# Assignment:
Print the data below exactly as it stands, and keep the pictures out.

Saved entries:
——

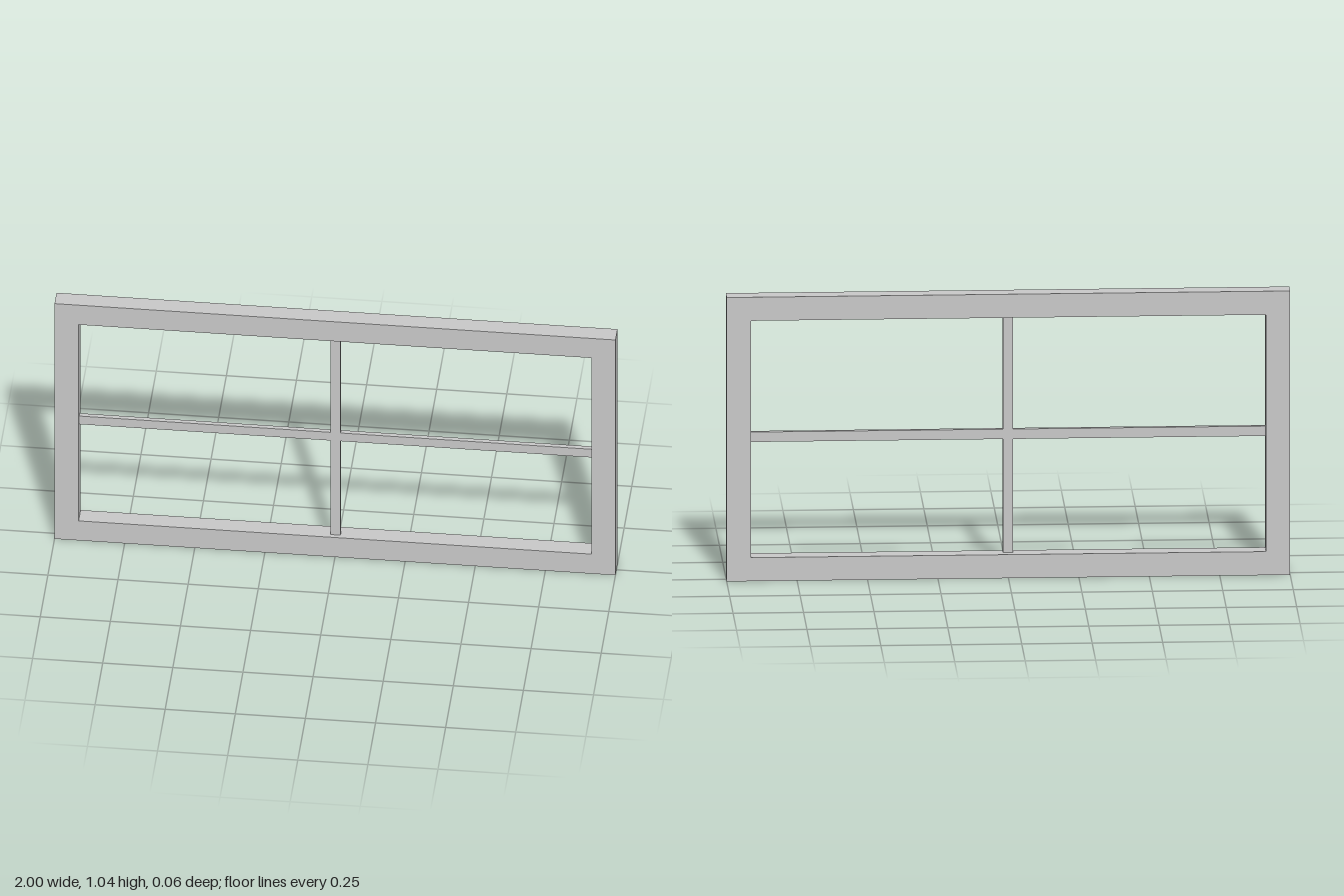
import * as THREE from 'three';

const W = 2, H = 1.037, DEPTH = 0.065, BORDER = 0.086;
const BAR = 0.036, BAR_DEPTH = 0.017, BAR_Z = 0.008;

export function createModel() {
  const group = new THREE.Group();
  group.name = 'windowFrame';
  const grey = new THREE.MeshStandardMaterial({ color: 0xc8c8c8 });
  grey.name = 'lightGrey';

  // Outer frame with a rectangular opening
  const outline = new THREE.Shape([
    new THREE.Vector2(-W / 2, 0), new THREE.Vector2(W / 2, 0),
    new THREE.Vector2(W / 2, H), new THREE.Vector2(-W / 2, H),
  ]);
  const x = W / 2 - BORDER, top = H - BORDER;
  outline.holes.push(new THREE.Path([
    new THREE.Vector2(-x, BORDER), new THREE.Vector2(-x, top),
    new THREE.Vector2(x, top), new THREE.Vector2(x, BORDER),
  ]));
  const frameGeometry = new THREE.ExtrudeGeometry(outline, { depth: DEPTH, bevelEnabled: false });
  frameGeometry.translate(0, 0, -DEPTH / 2);
  const frame = new THREE.Mesh(frameGeometry, grey);
  frame.name = 'outerFrame';
  group.add(frame);

  // Thin glazing bars, set slightly forward of the middle
  const addBar = (name, w, h, px) => {
    const bar = new THREE.Mesh(new THREE.BoxGeometry(w, h, BAR_DEPTH), grey);
    bar.name = name;
    bar.position.set(px, H / 2, BAR_Z);
    group.add(bar);
  };
  addBar('verticalBar', BAR, top - BORDER, 0);
  const half = x - BAR / 2;
  for (const [name, side] of [['leftBar', 1], ['rightBar', -1]]) {
    addBar(name, half, BAR, side * (BAR / 2 + half / 2));
  }

  return group;
}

——

# Task result:
import * as THREE from 'three';

const W = 2, H = 1.037, DEPTH = 0.065, BORDER = 0.086;
const BAR = 0.036, BAR_DEPTH = 0.017, BAR_Z = 0.008;

export function createModel() {
  const group = new THREE.Group();
  group.name = 'windowFrame';
  const grey = new THREE.MeshStandardMaterial({ color: 0xc8c8c8 });
  grey.name = 'lightGrey';

  // Outer frame with a rectangular opening
  const outline = new THREE.Shape([
    new THREE.Vector2(-W / 2, 0), new THREE.Vector2(W / 2, 0),
    new THREE.Vector2(W / 2, H), new THREE.Vector2(-W / 2, H),
  ]);
  const x = W / 2 - BORDER, top = H - BORDER;
  outline.holes.push(new THREE.Path([
    new THREE.Vector2(-x, BORDER), new THREE.Vector2(-x, top),
    new THREE.Vector2(x, top), new THREE.Vector2(x, BORDER),
  ]));
  const frameGeometry = new THREE.ExtrudeGeometry(outline, { depth: DEPTH, bevelEnabled: false });
  frameGeometry.translate(0, 0, -DEPTH / 2);
  const frame = new THREE.Mesh(frameGeometry, grey);
  frame.name = 'outerFrame';
  group.add(frame);

  // Thin glazing bars, set slightly forward of the middle
  const addBar = (name, w, h, px) => {
    const bar = new THREE.Mesh(new THREE.BoxGeometry(w, h, BAR_DEPTH), grey);
    bar.name = name;
    bar.position.set(px, H / 2, BAR_Z);
    group.add(bar);
  };
  addBar('verticalBar', BAR, top - BORDER, 0);
  const half = x - BAR / 2;
  for (const [name, side] of [['leftBar', 1], ['rightBar', -1]]) {
    addBar(name, half, BAR, side * (BAR / 2 + half / 2));
  }

  return group;
}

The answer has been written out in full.